Your employer won’t be able to log in to your Facebook or Twitter account, but it will subtly and not-so subtly tell you what you should be doing on those sites.
Companies are starting to think they have a claim on social media accounts because they are being forced to train workers about them.
Older workers might be fine with using Facebook to post photos, but clueless on how to use a Facebook group to communicate or how to use check-ins to locate hot prospects.
“They have a comfort not just with Twitter and Facebook but with all social media, including social discovery apps like Glancee, Banjo and Highlight. All of us will have to develop a Millennial mindset to stay employable in the workplace.”
Photo: Future Workplace
So companies like Dell, Intel, Unisys, GAP, Pepsi are starting to do mandatory training on how to use these tools, Meister says.They aren’t just training employees how to use these sites, but how to represent the company to their friends. “What should you not be sharing? What can you share in a responsible way that helps the company build its brand in the market place?” says Meister.
For instance, when a company launches new product, friends on Facebook might ask what the employee thinks of it. Employees should know what they can safely say without getting in trouble at work. That seems fair.
But should the company go so far as to ask employees to use their personal social networks to help market brands or products?
Pepsi is playing with idea now.
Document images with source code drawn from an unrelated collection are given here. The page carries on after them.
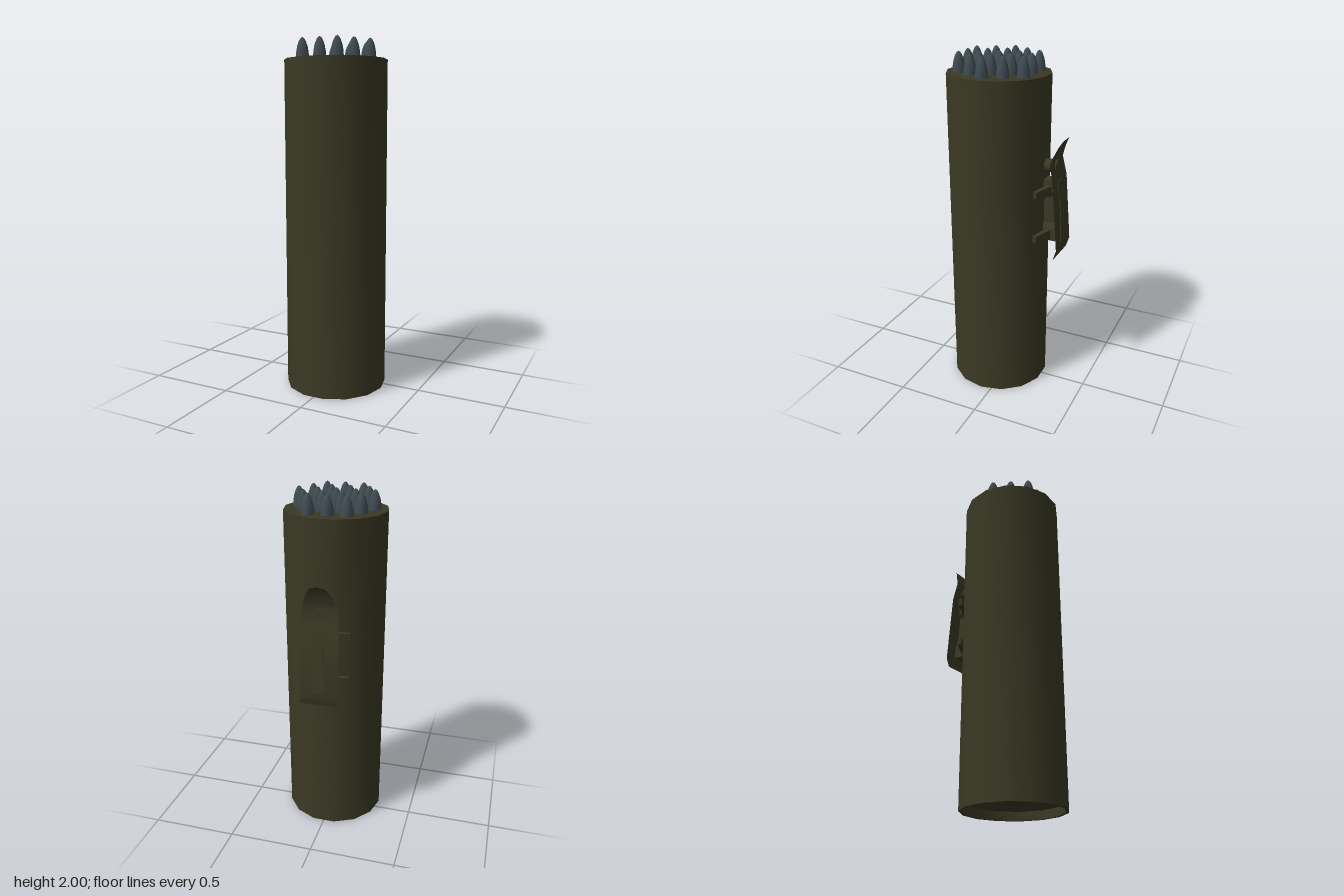
import * as THREE from 'three';
import { toCreasedNormals } from 'three/addons/utils/BufferGeometryUtils.js';

const v2 = (p) => new THREE.Vector2(p[0], p[1]);

export function createModel() {
  const model = new THREE.Group();
  model.name = 'rocketPod';

  const olive = new THREE.MeshStandardMaterial({ color: 0x3b3924, side: THREE.DoubleSide });
  olive.name = 'olive';
  const slate = new THREE.MeshStandardMaterial({ color: 0x3f4b52 });
  slate.name = 'slate';

  const add = (parent, name, geometry, material) => {
    const mesh = new THREE.Mesh(geometry, material);
    mesh.name = name;
    parent.add(mesh);
    return mesh;
  };

  // Fourteen-sided tube with a shallow recess underneath
  const R = 0.2915, H = 1.89, Z = 0.065;
  const tubeProfile = [[0, 0.05], [0.275, 0.05], [0.275, 0], [R, 0], [R, H], [0, H]].map(v2);
  const tube = toCreasedNormals(new THREE.LatheGeometry(tubeProfile, 14, Math.PI / 2), 0.8);
  add(model, 'tube', tube, olive).position.z = Z;

  // Nineteen rocket tips in a hexagonal pattern
  const tipProfile = [[0.037, 0], [0.035, 0.03], [0.029, 0.063], [0.019, 0.09], [0.01, 0.104], [0, 0.11]].map(v2);
  const tip = new THREE.LatheGeometry(tipProfile, 8);
  const tips = new THREE.Group();
  tips.name = 'rocketTips';
  model.add(tips);
  [3, 4, 5, 4, 3].forEach((count, row) => {
    for (let i = 0; i < count; i++) {
      add(tips, 'rocketTip', tip, slate)
        .position.set((i - (count - 1) / 2) * 0.106 - 0.002, H, Z + (row - 2) * 0.095);
    }
  });

  // Bracket on the back
  const bracket = new THREE.Group();
  bracket.name = 'bracket';
  bracket.position.x = -0.007;
  model.add(bracket);

  // Thin plate: rows of [y, z, half width], flared to a point at the top
  const rows = [
    [0.87, -0.313, 0.11], [0.93, -0.332, 0.11], [1.32, -0.301, 0.109], [1.43, -0.279, 0.098],
    [1.47, -0.291, 0.087], [1.52, -0.312, 0.067], [1.555, -0.332, 0.043], [1.572, -0.352, 0.003],
  ];
  const positions = [], index = [];
  rows.forEach(([y, z, w], i) => {
    positions.push(-w, y, z, w, y, z);
    if (i) {
      const a = i * 2 - 2;
      index.push(a, a + 2, a + 1, a + 1, a + 2, a + 3);
    }
  });
  const plate = new THREE.BufferGeometry();
  plate.setAttribute('position', new THREE.Float32BufferAttribute(positions, 3));
  plate.setIndex(index);
  add(bracket, 'backPlate', toCreasedNormals(plate, 0.5), olive);

  // Dumbbell-shaped web, its outer face following the slope of the plate
  const half = [[0.036, 0.955], [0.036, 1.03], [0.02, 1.06], [0.02, 1.22], [0.036, 1.25], [0.036, 1.32]];
  const outline = half.concat(half.map(([x, y]) => [-x, y]).reverse());
  const web = new THREE.ExtrudeGeometry(new THREE.Shape(outline.map(v2)), { depth: 1, bevelEnabled: false });
  const wp = web.attributes.position;
  for (let i = 0; i < wp.count; i++) {
    const outer = -0.337 + (wp.getY(i) - 0.93) * 0.08;
    wp.setZ(i, wp.getZ(i) > 0.5 ? -0.21 : outer);
  }
  web.computeVertexNormals();
  add(bracket, 'web', web, olive);

  // Round boss above the web
  const boss = new THREE.CylinderGeometry(0.038, 0.038, 0.08, 12).rotateX(Math.PI / 2);
  add(bracket, 'boss', boss, olive).position.set(0, 1.395, -0.25);

  // Tapered side arms, two on each side
  const arm = new THREE.BoxGeometry(0.118, 1, 1);
  const ap = arm.attributes.position;
  for (let i = 0; i < ap.count; i++) {
    const isTip = ap.getX(i) > 0;
    ap.setY(i, ap.getY(i) * (isTip ? 0.04 : 0.06));
    ap.setZ(i, ap.getZ(i) * (isTip ? 0.021 : 0.034));
  }
  arm.computeVertexNormals();
  arm.rotateY(-0.36).translate(0.092, 0, -0.234);
  const mirrored = arm.clone().rotateZ(Math.PI);
  for (const y of [0.995, 1.26]) {
    add(bracket, 'leftArm', arm, olive).position.y = y;
    add(bracket, 'rightArm', mirrored, olive).position.y = y;
  }

  return model;
}
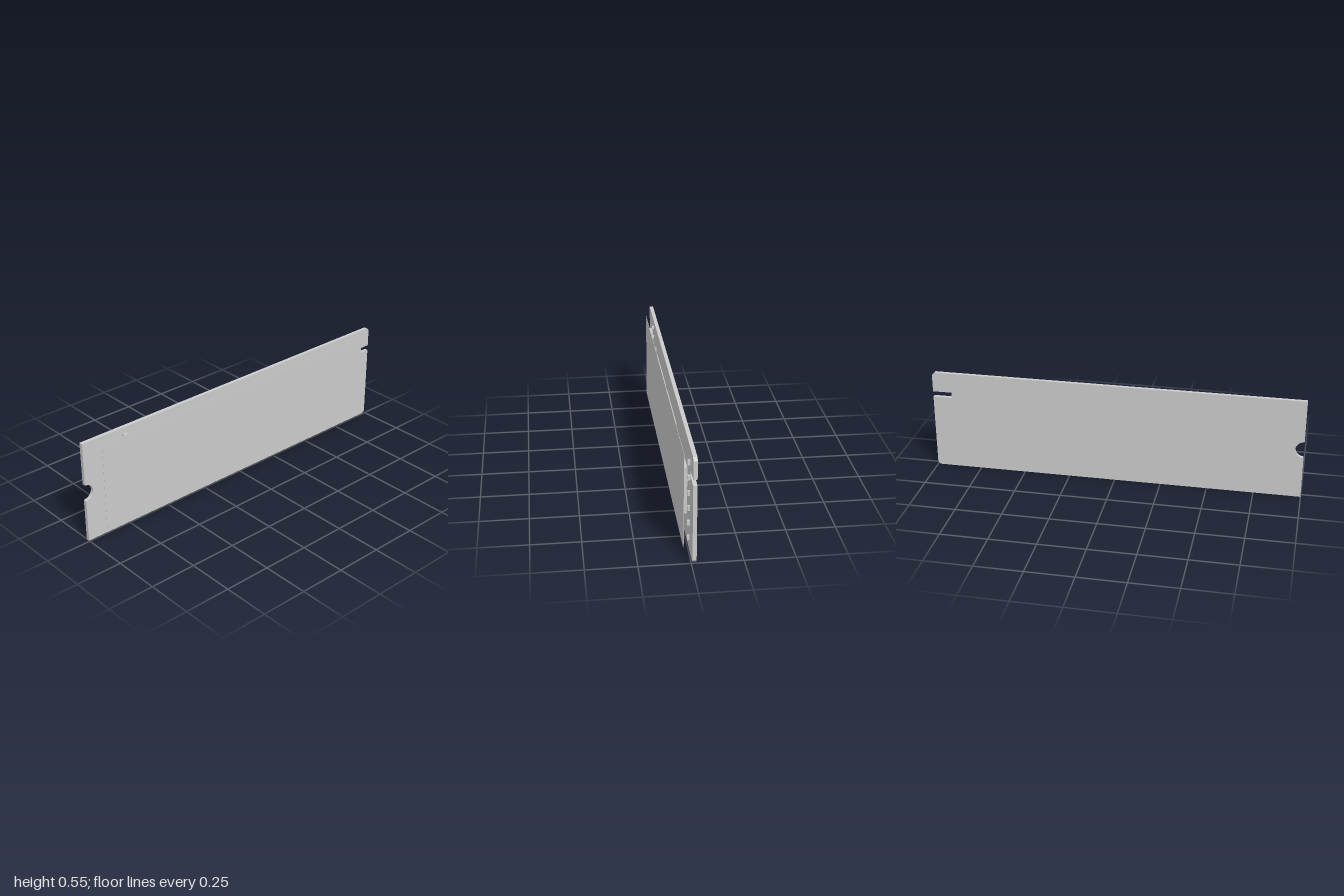
import * as THREE from 'three';

const material = new THREE.MeshStandardMaterial({ color: 0xcccccc, flatShading: true });
const BOARD_FRONT = -0.0055;

function add(group, name, geometry, x, y, z) {
  const mesh = new THREE.Mesh(geometry, material);
  mesh.name = name;
  mesh.position.set(x, y, z);
  group.add(mesh);
}

// Chip package with chamfered edges, standing on the board face
function addChip(group, name, x, y, w, h, top, bevel = 0.003) {
  const a = w / 2 - bevel, b = h / 2 - bevel;
  const shape = new THREE.Shape([
    new THREE.Vector2(-a, -b), new THREE.Vector2(a, -b),
    new THREE.Vector2(a, b), new THREE.Vector2(-a, b),
  ]);
  const geometry = new THREE.ExtrudeGeometry(shape, {
    depth: top - BOARD_FRONT - 2 * bevel,
    bevelEnabled: true, bevelThickness: bevel, bevelSize: bevel, bevelSegments: 1,
  });
  add(group, name, geometry, x, y, BOARD_FRONT + bevel);
}

// Tiny surface-mount block
function addBlock(group, name, x, y, w, h) {
  const d = 0.0125;
  add(group, name, new THREE.BoxGeometry(w, h, d), x, y, BOARD_FRONT + d / 2);
}

export function createModel() {
  const group = new THREE.Group();
  group.name = 'storageCard';

  // Circuit board: chamfered connector end, key slot, half-round screw notch
  const H = 0.552, c = 0.015, r = 0.045;
  const outline = new THREE.Shape();
  outline.moveTo(-1, 0);
  outline.lineTo(1 - c, 0);
  outline.lineTo(1, c);
  outline.lineTo(1, 0.411);
  outline.lineTo(0.897, 0.411);
  outline.lineTo(0.897, 0.441);
  outline.lineTo(1, 0.441);
  outline.lineTo(1, H - c);
  outline.lineTo(1 - c, H);
  outline.lineTo(-1, H);
  outline.lineTo(-1, H / 2 + r);
  outline.absarc(-1, H / 2, r, Math.PI / 2, -Math.PI / 2, true);
  outline.lineTo(-1, 0);
  const board = new THREE.ExtrudeGeometry(outline, { depth: 0.02, bevelEnabled: false, curveSegments: 24 });
  add(group, 'circuitBoard', board, 0, 0, -0.0255);

  // Label sheet covering the chips
  add(group, 'labelSheet', new THREE.BoxGeometry(1.815, 0.5, 0.0015), 0, 0.276, 0.0248);

  // Main chips
  addChip(group, 'memoryChipRight', -0.327, 0.276, 0.435, 0.296, 0.0235);
  addChip(group, 'memoryChipLeft', 0.148, 0.276, 0.435, 0.296, 0.0235);
  addChip(group, 'controllerChip', 0.673, 0.276, 0.245, 0.248, 0.0185);
  addChip(group, 'powerChip', -0.838, 0.424, 0.075, 0.075, 0.0135);
  addChip(group, 'powerCoil', -0.838, 0.276, 0.065, 0.065, 0.02);

  // Capacitors beside the connector
  for (let i = 0; i < 6; i++) addBlock(group, 'connectorCapacitor', 0.89, 0.076 + i * 0.08, 0.0125, 0.025);

  // Two columns of small parts near the screw end
  for (let i = 0; i < 9; i++) addBlock(group, 'resistor', -0.75, 0.041 + i * 0.0589, 0.025, 0.0125);
  for (let i = 0; i < 6; i++) addBlock(group, 'capacitor', -0.615, 0.126 + i * 0.06, 0.0125, 0.025);

  return group;
}
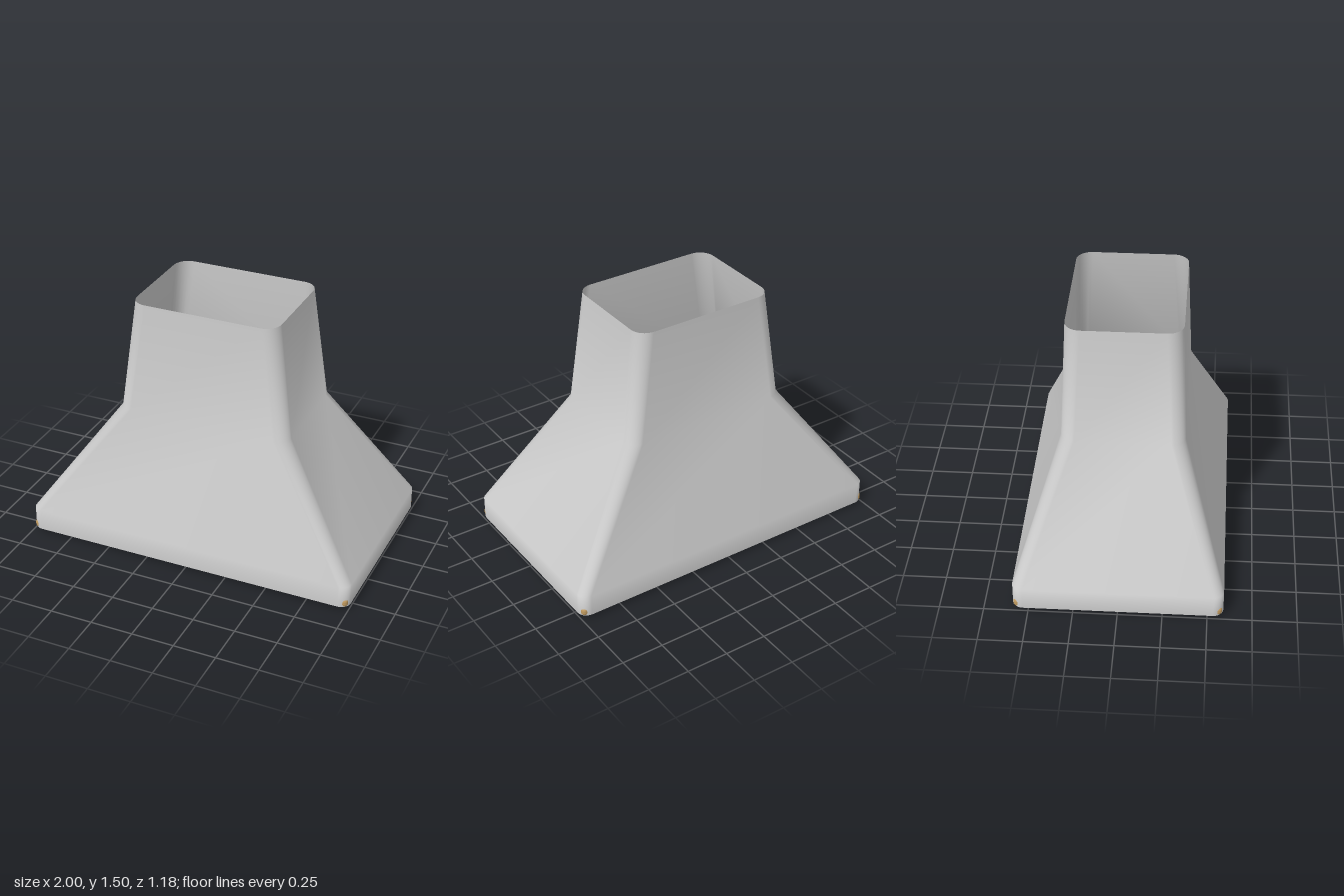
import * as THREE from 'three';
import { RoundedBoxGeometry } from 'three/addons/geometries/RoundedBoxGeometry.js';

// One closed rounded-rectangle ring of points at height y
function ring(y, hx, hz, r, seg) {
  const pts = [];
  const corners = [[1, 1], [-1, 1], [-1, -1], [1, -1]];
  corners.forEach(([sx, sz], q) => {
    for (let i = 0; i <= seg; i++) {
      const a = (q + i / seg) * Math.PI / 2;
      pts.push(sx * (hx - r) + r * Math.cos(a), y, sz * (hz - r) + r * Math.sin(a));
    }
  });
  return pts;
}

// Smooth open skin through a stack of rings
function loft(sections, seg) {
  const n = 4 * (seg + 1);
  const positions = sections.flatMap(([y, hx, hz, r]) => ring(y, hx, hz, r, seg));
  const index = [];
  for (let k = 0; k < sections.length - 1; k++) {
    for (let i = 0; i < n; i++) {
      const j = (i + 1) % n;
      const a = k * n + i, b = k * n + j, c = a + n, d = b + n;
      index.push(a, c, b, b, c, d);
    }
  }
  const geo = new THREE.BufferGeometry();
  geo.setAttribute('position', new THREE.Float32BufferAttribute(positions, 3));
  geo.setIndex(index);
  geo.computeVertexNormals();
  return geo;
}

export function createModel() {
  const model = new THREE.Group();
  model.name = 'rangeHood';

  const grey = new THREE.MeshStandardMaterial({ color: 0xcccccc });
  const shellMat = new THREE.MeshStandardMaterial({ color: 0xcccccc, side: THREE.DoubleSide });
  const tan = new THREE.MeshStandardMaterial({ color: 0xc09a60 });

  const add = (name, geo, mat, x = 0, y = 0, z = 0) => {
    const mesh = new THREE.Mesh(geo, mat);
    mesh.name = name;
    mesh.position.set(x, y, z);
    model.add(mesh);
  };

  // Thin hood skin, open at the top: [height, half width, half depth, corner radius]
  add('hoodShell', loft([
    [0.02, 1.0, 0.59, 0.06],
    [0.15, 1.0, 0.59, 0.06],
    [0.83, 0.52, 0.35, 0.08],
    [1.5, 0.435, 0.325, 0.09],
  ], 8), shellMat);

  // Panel closing the underside
  add('bottomPanel', new RoundedBoxGeometry(1.986, 0.055, 1.166, 4, 0.022), tan, 0, 0.0425, 0);

  // Two small round lamps under the front half
  for (const side of [-1, 1]) {
    add(side > 0 ? 'leftLamp' : 'rightLamp',
      new THREE.CylinderGeometry(0.04, 0.04, 0.03, 32), grey, side * 0.69, 0.015, 0.29);
  }
  return model;
}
It did research that showed that among its 300,000 employees each person has on average had about 130 friends on Facebook. That’s a giant social network to tap when it launches a new flavour. They added share buttons on internal newsletters and trained employees how to post these kinds of internal articles to their friends, Meister says.
It’s a small leap from asking to expecting.
If a company takes on the responsibility of training workers to use social media for their jobs, is it entitled to a quid pro quo telling employees to post marketing materials on their social networks?
NOW WATCH: Tech Insider videos
Business Insider Emails & Alerts
Site highlights each day to your inbox.